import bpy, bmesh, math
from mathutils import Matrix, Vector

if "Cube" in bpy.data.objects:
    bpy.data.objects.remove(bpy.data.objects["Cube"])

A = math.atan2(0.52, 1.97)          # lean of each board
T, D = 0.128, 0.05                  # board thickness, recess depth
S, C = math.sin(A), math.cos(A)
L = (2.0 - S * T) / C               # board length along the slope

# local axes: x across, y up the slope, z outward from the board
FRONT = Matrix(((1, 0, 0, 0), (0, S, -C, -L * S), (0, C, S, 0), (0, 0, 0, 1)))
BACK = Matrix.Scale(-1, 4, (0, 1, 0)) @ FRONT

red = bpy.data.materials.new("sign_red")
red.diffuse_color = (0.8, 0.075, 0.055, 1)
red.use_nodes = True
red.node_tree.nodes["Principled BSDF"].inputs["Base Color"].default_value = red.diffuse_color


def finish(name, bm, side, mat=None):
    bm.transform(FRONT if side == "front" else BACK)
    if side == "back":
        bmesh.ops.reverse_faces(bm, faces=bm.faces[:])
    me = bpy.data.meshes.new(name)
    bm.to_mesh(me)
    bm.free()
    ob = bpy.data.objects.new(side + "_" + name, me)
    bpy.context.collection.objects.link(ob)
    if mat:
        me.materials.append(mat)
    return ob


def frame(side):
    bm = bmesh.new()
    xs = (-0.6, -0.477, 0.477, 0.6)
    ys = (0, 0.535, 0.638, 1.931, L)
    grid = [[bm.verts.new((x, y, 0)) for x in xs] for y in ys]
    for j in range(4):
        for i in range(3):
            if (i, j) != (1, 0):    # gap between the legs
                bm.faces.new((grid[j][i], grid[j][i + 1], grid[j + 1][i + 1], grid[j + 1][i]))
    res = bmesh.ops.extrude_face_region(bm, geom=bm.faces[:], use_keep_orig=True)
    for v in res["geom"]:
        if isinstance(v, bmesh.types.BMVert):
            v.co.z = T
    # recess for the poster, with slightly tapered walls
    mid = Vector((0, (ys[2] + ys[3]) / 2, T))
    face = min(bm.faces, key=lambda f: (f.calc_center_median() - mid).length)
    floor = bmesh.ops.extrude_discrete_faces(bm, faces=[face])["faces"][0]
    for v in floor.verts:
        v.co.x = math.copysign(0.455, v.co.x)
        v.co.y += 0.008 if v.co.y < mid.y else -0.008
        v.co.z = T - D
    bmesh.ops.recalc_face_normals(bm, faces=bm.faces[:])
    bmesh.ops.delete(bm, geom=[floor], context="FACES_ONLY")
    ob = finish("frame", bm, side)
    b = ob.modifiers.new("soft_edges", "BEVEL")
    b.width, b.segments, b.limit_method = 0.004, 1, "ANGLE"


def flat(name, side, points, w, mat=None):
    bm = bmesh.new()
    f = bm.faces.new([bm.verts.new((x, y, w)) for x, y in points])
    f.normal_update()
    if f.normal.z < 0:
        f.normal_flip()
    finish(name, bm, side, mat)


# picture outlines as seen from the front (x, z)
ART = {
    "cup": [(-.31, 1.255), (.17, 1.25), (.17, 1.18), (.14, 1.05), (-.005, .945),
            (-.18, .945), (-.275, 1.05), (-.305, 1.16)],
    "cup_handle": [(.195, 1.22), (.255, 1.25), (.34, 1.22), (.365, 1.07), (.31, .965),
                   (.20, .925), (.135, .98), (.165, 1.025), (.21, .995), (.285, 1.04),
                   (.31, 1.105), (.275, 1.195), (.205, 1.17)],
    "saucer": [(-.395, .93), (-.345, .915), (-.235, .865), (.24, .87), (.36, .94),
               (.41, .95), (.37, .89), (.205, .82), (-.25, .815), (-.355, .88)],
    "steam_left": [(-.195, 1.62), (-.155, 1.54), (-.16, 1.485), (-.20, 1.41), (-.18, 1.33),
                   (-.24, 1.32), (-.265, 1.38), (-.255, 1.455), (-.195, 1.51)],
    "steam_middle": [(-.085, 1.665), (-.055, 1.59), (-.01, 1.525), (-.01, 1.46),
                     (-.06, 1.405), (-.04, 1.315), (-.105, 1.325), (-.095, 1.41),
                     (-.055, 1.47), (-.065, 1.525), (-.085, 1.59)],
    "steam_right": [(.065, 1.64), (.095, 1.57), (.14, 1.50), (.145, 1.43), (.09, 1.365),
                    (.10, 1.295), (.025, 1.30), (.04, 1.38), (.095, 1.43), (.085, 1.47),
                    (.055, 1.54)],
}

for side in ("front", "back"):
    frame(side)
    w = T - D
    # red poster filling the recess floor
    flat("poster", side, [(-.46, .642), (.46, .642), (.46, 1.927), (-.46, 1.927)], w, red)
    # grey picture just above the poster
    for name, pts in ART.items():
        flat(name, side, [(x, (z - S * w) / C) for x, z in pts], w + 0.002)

• • • • • • •

*What to do*
Could you produce an exact copy of the whole listing?

*Reply to the task*
import bpy, bmesh, math
from mathutils import Matrix, Vector

if "Cube" in bpy.data.objects:
    bpy.data.objects.remove(bpy.data.objects["Cube"])

A = math.atan2(0.52, 1.97)          # lean of each board
T, D = 0.128, 0.05                  # board thickness, recess depth
S, C = math.sin(A), math.cos(A)
L = (2.0 - S * T) / C               # board length along the slope

# local axes: x across, y up the slope, z outward from the board
FRONT = Matrix(((1, 0, 0, 0), (0, S, -C, -L * S), (0, C, S, 0), (0, 0, 0, 1)))
BACK = Matrix.Scale(-1, 4, (0, 1, 0)) @ FRONT

red = bpy.data.materials.new("sign_red")
red.diffuse_color = (0.8, 0.075, 0.055, 1)
red.use_nodes = True
red.node_tree.nodes["Principled BSDF"].inputs["Base Color"].default_value = red.diffuse_color


def finish(name, bm, side, mat=None):
    bm.transform(FRONT if side == "front" else BACK)
    if side == "back":
        bmesh.ops.reverse_faces(bm, faces=bm.faces[:])
    me = bpy.data.meshes.new(name)
    bm.to_mesh(me)
    bm.free()
    ob = bpy.data.objects.new(side + "_" + name, me)
    bpy.context.collection.objects.link(ob)
    if mat:
        me.materials.append(mat)
    return ob


def frame(side):
    bm = bmesh.new()
    xs = (-0.6, -0.477, 0.477, 0.6)
    ys = (0, 0.535, 0.638, 1.931, L)
    grid = [[bm.verts.new((x, y, 0)) for x in xs] for y in ys]
    for j in range(4):
        for i in range(3):
            if (i, j) != (1, 0):    # gap between the legs
                bm.faces.new((grid[j][i], grid[j][i + 1], grid[j + 1][i + 1], grid[j + 1][i]))
    res = bmesh.ops.extrude_face_region(bm, geom=bm.faces[:], use_keep_orig=True)
    for v in res["geom"]:
        if isinstance(v, bmesh.types.BMVert):
            v.co.z = T
    # recess for the poster, with slightly tapered walls
    mid = Vector((0, (ys[2] + ys[3]) / 2, T))
    face = min(bm.faces, key=lambda f: (f.calc_center_median() - mid).length)
    floor = bmesh.ops.extrude_discrete_faces(bm, faces=[face])["faces"][0]
    for v in floor.verts:
        v.co.x = math.copysign(0.455, v.co.x)
        v.co.y += 0.008 if v.co.y < mid.y else -0.008
        v.co.z = T - D
    bmesh.ops.recalc_face_normals(bm, faces=bm.faces[:])
    bmesh.ops.delete(bm, geom=[floor], context="FACES_ONLY")
    ob = finish("frame", bm, side)
    b = ob.modifiers.new("soft_edges", "BEVEL")
    b.width, b.segments, b.limit_method = 0.004, 1, "ANGLE"


def flat(name, side, points, w, mat=None):
    bm = bmesh.new()
    f = bm.faces.new([bm.verts.new((x, y, w)) for x, y in points])
    f.normal_update()
    if f.normal.z < 0:
        f.normal_flip()
    finish(name, bm, side, mat)


# picture outlines as seen from the front (x, z)
ART = {
    "cup": [(-.31, 1.255), (.17, 1.25), (.17, 1.18), (.14, 1.05), (-.005, .945),
            (-.18, .945), (-.275, 1.05), (-.305, 1.16)],
    "cup_handle": [(.195, 1.22), (.255, 1.25), (.34, 1.22), (.365, 1.07), (.31, .965),
                   (.20, .925), (.135, .98), (.165, 1.025), (.21, .995), (.285, 1.04),
                   (.31, 1.105), (.275, 1.195), (.205, 1.17)],
    "saucer": [(-.395, .93), (-.345, .915), (-.235, .865), (.24, .87), (.36, .94),
               (.41, .95), (.37, .89), (.205, .82), (-.25, .815), (-.355, .88)],
    "steam_left": [(-.195, 1.62), (-.155, 1.54), (-.16, 1.485), (-.20, 1.41), (-.18, 1.33),
                   (-.24, 1.32), (-.265, 1.38), (-.255, 1.455), (-.195, 1.51)],
    "steam_middle": [(-.085, 1.665), (-.055, 1.59), (-.01, 1.525), (-.01, 1.46),
                     (-.06, 1.405), (-.04, 1.315), (-.105, 1.325), (-.095, 1.41),
                     (-.055, 1.47), (-.065, 1.525), (-.085, 1.59)],
    "steam_right": [(.065, 1.64), (.095, 1.57), (.14, 1.50), (.145, 1.43), (.09, 1.365),
                    (.10, 1.295), (.025, 1.30), (.04, 1.38), (.095, 1.43), (.085, 1.47),
                    (.055, 1.54)],
}

for side in ("front", "back"):
    frame(side)
    w = T - D
    # red poster filling the recess floor
    flat("poster", side, [(-.46, .642), (.46, .642), (.46, 1.927), (-.46, 1.927)], w, red)
    # grey picture just above the poster
    for name, pts in ART.items():
        flat(name, side, [(x, (z - S * w) / C) for x, z in pts], w + 0.002)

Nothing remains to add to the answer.